Work to complete:
Exactly reproduce the line containing "top = -0.05 * math.cos(a)" together with every line after it, through the end of the entries, and give nothing more.

--- --- ---

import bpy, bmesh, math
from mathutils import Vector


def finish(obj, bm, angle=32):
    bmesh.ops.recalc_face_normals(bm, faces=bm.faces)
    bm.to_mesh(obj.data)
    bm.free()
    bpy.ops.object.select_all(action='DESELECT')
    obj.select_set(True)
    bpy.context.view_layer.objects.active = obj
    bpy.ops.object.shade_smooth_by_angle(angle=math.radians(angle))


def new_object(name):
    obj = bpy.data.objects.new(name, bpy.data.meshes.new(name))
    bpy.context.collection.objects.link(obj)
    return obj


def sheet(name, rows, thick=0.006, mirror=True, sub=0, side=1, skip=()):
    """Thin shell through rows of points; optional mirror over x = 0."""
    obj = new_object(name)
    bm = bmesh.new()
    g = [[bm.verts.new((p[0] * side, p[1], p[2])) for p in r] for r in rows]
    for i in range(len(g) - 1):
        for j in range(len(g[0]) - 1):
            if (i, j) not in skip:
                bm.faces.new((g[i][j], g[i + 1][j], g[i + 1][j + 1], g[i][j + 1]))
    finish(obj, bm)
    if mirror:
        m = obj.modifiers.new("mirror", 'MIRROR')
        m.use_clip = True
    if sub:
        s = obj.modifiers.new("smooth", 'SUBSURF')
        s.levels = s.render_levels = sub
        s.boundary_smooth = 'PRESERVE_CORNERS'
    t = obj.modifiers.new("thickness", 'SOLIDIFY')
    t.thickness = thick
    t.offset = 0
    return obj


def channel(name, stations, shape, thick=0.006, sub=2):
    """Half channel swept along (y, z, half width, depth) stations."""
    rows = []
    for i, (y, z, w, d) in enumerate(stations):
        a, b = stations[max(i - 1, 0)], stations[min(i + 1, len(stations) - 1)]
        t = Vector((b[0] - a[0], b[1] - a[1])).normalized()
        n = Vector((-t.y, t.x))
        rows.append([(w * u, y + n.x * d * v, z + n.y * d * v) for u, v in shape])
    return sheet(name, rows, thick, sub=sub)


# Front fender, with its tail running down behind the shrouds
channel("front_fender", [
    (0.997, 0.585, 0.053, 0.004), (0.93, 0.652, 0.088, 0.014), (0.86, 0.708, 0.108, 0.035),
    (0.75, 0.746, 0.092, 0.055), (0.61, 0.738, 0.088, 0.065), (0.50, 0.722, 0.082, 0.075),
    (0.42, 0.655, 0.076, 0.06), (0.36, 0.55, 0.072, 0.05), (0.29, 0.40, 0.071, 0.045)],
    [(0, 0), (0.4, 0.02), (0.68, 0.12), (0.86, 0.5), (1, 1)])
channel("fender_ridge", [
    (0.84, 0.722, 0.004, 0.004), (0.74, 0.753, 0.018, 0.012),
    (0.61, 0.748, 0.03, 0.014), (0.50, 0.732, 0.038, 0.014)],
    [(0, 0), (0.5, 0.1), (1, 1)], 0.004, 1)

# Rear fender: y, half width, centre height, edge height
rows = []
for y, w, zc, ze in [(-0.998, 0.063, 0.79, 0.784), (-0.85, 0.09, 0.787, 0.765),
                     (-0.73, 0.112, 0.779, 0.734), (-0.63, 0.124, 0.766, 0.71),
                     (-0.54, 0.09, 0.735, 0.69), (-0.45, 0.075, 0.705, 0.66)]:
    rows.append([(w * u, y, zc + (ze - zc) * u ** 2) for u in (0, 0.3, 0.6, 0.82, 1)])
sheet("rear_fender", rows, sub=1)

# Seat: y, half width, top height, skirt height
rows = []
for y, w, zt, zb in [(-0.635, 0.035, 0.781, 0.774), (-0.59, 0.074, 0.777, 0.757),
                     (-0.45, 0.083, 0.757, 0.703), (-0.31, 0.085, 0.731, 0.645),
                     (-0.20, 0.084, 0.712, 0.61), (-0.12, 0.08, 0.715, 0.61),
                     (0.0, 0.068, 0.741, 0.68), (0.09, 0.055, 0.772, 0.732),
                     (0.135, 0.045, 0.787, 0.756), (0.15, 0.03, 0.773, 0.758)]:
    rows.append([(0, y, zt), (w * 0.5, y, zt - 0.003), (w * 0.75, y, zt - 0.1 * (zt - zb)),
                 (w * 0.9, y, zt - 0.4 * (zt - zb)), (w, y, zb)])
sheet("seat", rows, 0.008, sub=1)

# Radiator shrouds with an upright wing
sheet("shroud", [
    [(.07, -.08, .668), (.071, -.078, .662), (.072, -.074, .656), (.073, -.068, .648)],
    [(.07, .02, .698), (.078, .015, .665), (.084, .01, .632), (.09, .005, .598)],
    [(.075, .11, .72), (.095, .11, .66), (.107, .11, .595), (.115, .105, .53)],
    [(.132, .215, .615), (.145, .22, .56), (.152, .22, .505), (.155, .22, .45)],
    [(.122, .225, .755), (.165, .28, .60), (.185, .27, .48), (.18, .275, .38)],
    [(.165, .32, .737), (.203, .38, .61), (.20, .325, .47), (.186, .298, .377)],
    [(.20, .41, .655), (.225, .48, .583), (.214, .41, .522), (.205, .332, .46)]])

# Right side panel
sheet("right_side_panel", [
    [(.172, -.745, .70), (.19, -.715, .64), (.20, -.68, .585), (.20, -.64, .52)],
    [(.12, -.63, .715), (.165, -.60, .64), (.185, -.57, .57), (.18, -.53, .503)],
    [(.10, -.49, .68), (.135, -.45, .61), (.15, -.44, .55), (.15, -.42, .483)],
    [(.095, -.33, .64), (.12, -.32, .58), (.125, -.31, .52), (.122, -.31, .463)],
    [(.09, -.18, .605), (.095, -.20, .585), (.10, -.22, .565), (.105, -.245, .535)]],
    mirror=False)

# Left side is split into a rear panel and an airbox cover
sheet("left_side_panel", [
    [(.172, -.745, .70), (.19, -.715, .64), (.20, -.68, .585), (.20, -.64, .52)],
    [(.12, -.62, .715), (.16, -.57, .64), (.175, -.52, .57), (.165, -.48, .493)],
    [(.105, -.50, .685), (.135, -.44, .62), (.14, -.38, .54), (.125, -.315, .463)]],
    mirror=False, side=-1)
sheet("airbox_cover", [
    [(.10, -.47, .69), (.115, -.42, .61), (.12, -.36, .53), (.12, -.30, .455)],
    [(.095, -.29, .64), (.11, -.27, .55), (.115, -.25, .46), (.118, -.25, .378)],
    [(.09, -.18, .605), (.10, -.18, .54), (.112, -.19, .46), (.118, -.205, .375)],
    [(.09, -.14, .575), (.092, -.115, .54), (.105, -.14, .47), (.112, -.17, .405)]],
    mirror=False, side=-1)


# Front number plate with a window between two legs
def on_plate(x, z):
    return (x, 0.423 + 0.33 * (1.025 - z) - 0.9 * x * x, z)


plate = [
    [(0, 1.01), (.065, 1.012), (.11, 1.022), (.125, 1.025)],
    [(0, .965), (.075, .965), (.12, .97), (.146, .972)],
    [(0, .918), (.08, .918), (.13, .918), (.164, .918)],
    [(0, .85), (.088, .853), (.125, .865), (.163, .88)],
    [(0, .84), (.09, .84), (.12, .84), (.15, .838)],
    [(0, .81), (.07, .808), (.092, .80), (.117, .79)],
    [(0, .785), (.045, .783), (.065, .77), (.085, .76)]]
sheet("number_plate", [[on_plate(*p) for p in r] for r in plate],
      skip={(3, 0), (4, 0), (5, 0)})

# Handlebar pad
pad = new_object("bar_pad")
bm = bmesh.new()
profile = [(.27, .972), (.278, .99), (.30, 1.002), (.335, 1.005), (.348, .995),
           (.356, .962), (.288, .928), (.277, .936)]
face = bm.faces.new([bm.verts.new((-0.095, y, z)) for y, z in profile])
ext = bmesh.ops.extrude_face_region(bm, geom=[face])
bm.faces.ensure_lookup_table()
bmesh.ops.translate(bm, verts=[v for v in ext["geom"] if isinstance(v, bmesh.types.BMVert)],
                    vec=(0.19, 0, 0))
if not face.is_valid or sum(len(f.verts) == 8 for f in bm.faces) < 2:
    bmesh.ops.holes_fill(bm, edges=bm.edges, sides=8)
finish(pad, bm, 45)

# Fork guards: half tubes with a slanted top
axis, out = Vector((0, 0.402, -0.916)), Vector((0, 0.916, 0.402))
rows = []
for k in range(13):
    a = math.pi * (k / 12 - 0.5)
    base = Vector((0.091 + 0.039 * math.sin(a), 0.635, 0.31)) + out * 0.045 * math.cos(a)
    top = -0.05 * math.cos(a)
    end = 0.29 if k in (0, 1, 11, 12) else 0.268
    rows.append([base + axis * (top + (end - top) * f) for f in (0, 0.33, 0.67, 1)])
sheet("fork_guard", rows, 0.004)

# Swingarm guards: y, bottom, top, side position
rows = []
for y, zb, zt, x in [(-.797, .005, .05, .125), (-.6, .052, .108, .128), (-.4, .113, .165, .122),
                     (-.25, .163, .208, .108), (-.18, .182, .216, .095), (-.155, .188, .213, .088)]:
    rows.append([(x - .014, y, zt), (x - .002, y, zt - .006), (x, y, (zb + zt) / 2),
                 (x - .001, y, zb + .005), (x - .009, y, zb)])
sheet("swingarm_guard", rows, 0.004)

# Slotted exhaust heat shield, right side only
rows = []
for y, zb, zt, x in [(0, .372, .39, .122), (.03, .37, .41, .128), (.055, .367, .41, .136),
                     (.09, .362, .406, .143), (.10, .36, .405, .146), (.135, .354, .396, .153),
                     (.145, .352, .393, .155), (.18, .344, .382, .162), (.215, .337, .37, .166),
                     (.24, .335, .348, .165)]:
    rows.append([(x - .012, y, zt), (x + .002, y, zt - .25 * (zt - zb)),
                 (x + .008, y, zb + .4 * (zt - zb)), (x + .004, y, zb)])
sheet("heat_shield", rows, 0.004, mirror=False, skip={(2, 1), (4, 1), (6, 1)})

--- --- ---

Response to the exercise:
    top = -0.05 * math.cos(a)
    end = 0.29 if k in (0, 1, 11, 12) else 0.268
    rows.append([base + axis * (top + (end - top) * f) for f in (0, 0.33, 0.67, 1)])
sheet("fork_guard", rows, 0.004)

# Swingarm guards: y, bottom, top, side position
rows = []
for y, zb, zt, x in [(-.797, .005, .05, .125), (-.6, .052, .108, .128), (-.4, .113, .165, .122),
                     (-.25, .163, .208, .108), (-.18, .182, .216, .095), (-.155, .188, .213, .088)]:
    rows.append([(x - .014, y, zt), (x - .002, y, zt - .006), (x, y, (zb + zt) / 2),
                 (x - .001, y, zb + .005), (x - .009, y, zb)])
sheet("swingarm_guard", rows, 0.004)

# Slotted exhaust heat shield, right side only
rows = []
for y, zb, zt, x in [(0, .372, .39, .122), (.03, .37, .41, .128), (.055, .367, .41, .136),
                     (.09, .362, .406, .143), (.10, .36, .405, .146), (.135, .354, .396, .153),
                     (.145, .352, .393, .155), (.18, .344, .382, .162), (.215, .337, .37, .166),
                     (.24, .335, .348, .165)]:
    rows.append([(x - .012, y, zt), (x + .002, y, zt - .25 * (zt - zb)),
                 (x + .008, y, zb + .4 * (zt - zb)), (x + .004, y, zb)])
sheet("heat_shield", rows, 0.004, mirror=False, skip={(2, 1), (4, 1), (6, 1)})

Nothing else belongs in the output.